What happens when the international community simultaneously pursues peace and justice in response to ongoing conflicts? What are the effects of interventions by the International Criminal Court (ICC) on the wars in which the institution intervenes? Is holding perpetrators of mass atrocities accountable a help or hindrance to conflict resolution? This book offers an in-depth examination of the effects of interventions by the ICC on peace, justice and conflict processes. The "peace versus justice" debate, wherein it is argued that the ICC has either positive or negative effects on 'peace', has spawned in response to the Court's propensity to intervene in conflicts as they still rage. This book is a response to, and a critical engagement with, this debate.
Building on theoretical and analytical insights from the fields of conflict and peace studies, conflict resolution, and negotiation theory, the book develops a novel analytical framework to study the Court's effects on peace, justice, and conflict processes. This framework is applied to two cases: Libya and northern Uganda. Drawing on extensive fieldwork, the core of the book examines the empirical effects of the ICC on each case. The book also examines why the ICC has the effects that it does, delineating the relationship between the interests of states that refer situations to the Court and the ICC's institutional interests, arguing that the negotiation of these interests determines which side of a conflict the ICC targets and thus its effects on peace, justice, and conflict processes.
While the effects of the ICC's interventions are ultimately and inevitably mixed, the book makes a unique contribution to the empirical record on ICC interventions and presents a novel and sophisticated means of studying, analyzing, and understanding the effects of the Court's interventions in Libya, northern Uganda - and beyond.
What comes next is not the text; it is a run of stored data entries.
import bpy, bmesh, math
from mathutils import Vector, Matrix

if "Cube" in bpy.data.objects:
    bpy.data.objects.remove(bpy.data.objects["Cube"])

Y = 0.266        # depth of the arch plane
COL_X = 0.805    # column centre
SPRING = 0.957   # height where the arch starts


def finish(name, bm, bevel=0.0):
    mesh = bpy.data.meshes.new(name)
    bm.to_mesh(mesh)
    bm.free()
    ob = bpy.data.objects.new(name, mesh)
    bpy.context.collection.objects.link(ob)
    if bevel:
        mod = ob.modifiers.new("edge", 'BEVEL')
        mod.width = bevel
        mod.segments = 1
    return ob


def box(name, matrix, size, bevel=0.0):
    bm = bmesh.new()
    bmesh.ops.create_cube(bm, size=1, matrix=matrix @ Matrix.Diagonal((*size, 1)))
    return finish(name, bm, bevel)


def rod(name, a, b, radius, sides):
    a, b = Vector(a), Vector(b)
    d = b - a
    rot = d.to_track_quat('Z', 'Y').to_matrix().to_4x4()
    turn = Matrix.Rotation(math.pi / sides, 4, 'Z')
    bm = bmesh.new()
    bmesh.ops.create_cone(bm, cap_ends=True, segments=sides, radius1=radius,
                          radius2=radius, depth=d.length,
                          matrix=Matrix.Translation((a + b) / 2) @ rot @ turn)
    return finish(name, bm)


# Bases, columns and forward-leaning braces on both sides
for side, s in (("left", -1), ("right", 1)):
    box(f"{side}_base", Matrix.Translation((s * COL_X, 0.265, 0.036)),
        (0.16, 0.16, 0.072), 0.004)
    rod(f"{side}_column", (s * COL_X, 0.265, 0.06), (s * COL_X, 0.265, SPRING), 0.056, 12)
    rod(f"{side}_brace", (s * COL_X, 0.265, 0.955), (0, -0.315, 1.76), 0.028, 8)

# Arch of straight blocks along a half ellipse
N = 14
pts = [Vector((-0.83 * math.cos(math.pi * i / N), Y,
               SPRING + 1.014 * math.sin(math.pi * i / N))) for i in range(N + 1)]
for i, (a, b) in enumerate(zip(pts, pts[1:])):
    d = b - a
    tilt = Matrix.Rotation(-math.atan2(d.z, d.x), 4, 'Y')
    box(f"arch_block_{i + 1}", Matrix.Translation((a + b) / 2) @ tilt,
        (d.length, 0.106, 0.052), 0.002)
About the author
Mark Kersten is a researcher, teacher and consultant currently based at the Munk School of Global Affairs, University of Toronto, Canada. Mark holds a PhD in International Relations from the London School of Economics (2014). In 2011, Mark founded the blog Justice in Conflict (http://justiceinconflict.org), which regularly publishes articles on the challenges of pursuing accountability and justice in the context of ongoing violent political conflicts. Mark's research features regularly in publications such as Foreign Policy, The Washington Post, and the Globe and Mail. He has taught courses on genocide studies, the politics of international law, diplomacy, and conflict and peace studies at the London School of Economics and SOAS. In addition, Mark is the Director of Research at the Wayamo Foundation.